▶ [Your assignment] Scan the records for the string "objects" and copy every line that holds it.

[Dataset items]

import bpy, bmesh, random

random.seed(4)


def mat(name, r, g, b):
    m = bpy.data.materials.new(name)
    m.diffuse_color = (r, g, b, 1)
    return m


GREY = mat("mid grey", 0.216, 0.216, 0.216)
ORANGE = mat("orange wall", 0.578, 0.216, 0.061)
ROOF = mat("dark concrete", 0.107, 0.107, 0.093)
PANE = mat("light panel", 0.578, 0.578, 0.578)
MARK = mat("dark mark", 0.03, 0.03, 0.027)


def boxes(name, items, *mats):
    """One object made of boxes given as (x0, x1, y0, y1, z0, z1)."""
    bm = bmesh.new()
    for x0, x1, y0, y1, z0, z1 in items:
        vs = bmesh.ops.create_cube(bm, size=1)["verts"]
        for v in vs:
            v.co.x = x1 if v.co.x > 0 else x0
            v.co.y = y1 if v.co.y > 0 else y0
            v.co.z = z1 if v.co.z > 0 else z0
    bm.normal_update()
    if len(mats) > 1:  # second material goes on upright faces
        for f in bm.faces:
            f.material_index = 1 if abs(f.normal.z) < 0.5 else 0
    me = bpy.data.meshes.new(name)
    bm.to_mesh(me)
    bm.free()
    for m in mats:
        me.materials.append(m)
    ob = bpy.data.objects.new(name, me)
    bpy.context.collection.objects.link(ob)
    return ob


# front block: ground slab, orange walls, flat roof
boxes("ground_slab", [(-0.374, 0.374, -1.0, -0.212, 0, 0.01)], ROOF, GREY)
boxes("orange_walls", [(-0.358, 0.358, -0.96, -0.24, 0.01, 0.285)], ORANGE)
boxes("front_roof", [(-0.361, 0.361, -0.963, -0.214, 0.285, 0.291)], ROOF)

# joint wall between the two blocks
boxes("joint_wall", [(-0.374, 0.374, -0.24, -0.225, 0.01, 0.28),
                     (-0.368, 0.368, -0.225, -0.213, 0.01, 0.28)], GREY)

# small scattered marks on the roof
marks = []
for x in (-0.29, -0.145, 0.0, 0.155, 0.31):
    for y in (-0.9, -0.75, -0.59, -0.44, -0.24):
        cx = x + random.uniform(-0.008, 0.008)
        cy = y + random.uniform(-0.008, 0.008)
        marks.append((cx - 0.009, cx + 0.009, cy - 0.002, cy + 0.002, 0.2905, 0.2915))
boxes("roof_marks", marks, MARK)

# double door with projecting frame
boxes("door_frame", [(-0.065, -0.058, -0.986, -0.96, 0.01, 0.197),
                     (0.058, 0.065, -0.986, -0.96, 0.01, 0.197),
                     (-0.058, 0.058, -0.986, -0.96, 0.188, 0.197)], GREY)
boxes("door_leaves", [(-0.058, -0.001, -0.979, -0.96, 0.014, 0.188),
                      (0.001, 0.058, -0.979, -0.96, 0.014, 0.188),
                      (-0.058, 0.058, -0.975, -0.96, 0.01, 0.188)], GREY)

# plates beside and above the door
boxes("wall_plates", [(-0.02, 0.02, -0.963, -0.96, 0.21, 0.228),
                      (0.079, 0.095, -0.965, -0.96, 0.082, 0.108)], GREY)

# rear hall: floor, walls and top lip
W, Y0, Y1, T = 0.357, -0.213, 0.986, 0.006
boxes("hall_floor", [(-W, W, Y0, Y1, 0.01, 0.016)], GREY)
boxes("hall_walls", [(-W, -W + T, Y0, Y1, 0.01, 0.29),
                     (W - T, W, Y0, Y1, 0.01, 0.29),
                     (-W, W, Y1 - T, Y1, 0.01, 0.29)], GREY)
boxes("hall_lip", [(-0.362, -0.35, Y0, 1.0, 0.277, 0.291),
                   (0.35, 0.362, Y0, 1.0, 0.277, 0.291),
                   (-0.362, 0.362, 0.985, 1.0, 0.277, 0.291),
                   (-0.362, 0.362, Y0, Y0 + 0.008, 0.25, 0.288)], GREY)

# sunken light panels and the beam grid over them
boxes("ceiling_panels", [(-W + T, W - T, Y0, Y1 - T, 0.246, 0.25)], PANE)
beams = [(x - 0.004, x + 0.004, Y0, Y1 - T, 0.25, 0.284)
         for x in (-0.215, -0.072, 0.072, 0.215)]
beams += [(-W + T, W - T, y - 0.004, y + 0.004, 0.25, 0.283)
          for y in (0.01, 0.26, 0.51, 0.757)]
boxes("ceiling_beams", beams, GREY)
--
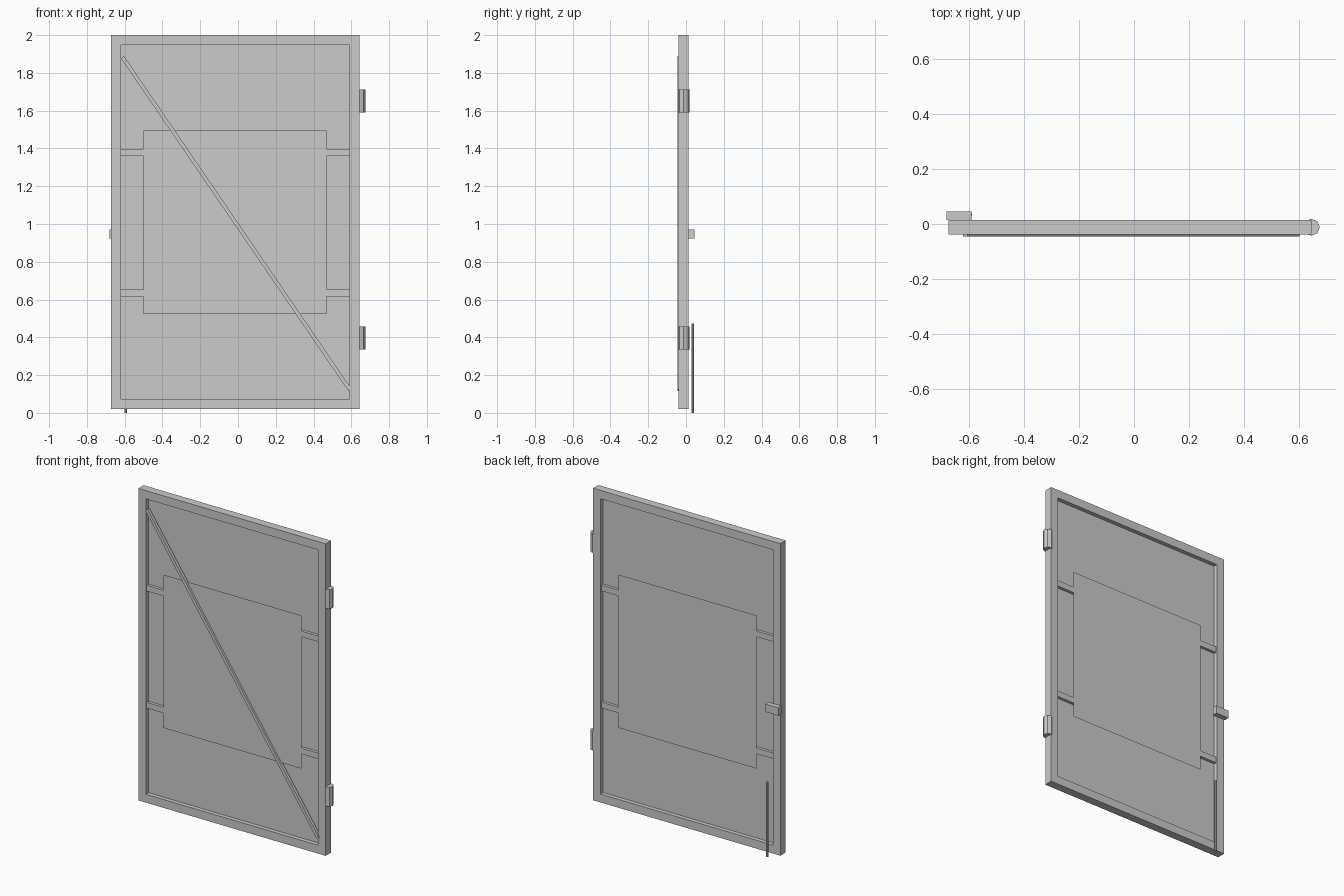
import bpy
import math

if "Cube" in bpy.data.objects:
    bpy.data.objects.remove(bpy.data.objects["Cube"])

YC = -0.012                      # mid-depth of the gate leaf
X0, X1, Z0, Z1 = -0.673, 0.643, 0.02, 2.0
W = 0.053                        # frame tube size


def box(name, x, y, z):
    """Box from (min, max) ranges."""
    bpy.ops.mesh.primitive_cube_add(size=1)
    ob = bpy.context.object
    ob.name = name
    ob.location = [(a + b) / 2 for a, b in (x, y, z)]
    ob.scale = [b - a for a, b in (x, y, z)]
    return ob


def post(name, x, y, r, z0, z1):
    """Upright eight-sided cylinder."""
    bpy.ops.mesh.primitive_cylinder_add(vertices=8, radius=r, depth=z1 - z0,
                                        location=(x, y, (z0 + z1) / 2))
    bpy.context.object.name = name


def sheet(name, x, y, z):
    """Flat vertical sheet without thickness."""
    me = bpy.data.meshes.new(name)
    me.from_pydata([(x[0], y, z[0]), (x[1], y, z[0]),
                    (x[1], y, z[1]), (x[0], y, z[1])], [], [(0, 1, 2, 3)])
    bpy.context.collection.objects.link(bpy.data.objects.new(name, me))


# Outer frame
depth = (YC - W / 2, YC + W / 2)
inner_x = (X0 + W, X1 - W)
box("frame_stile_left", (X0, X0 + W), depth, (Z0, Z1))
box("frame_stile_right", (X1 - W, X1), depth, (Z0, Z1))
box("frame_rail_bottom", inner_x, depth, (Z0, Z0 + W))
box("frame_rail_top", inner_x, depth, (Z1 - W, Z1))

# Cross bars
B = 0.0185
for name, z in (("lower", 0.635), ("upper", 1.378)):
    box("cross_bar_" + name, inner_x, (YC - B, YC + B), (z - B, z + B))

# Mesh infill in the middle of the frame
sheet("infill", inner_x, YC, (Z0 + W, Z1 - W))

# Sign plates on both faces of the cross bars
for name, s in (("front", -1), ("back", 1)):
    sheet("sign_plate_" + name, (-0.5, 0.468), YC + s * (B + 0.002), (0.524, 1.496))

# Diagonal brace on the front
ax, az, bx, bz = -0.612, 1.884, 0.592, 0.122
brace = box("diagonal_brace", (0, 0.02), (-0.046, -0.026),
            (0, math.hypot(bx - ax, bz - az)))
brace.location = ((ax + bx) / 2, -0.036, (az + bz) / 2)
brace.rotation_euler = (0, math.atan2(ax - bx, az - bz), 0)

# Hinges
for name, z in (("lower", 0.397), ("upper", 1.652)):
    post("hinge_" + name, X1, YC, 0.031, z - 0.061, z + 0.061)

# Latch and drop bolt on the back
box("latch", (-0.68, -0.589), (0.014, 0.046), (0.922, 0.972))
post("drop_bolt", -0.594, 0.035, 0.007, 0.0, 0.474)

▶ [Response area]
    ob = bpy.data.objects.new(name, me)
    bpy.context.collection.objects.link(ob)
if "Cube" in bpy.data.objects:
    bpy.data.objects.remove(bpy.data.objects["Cube"])
    bpy.context.collection.objects.link(bpy.data.objects.new(name, me))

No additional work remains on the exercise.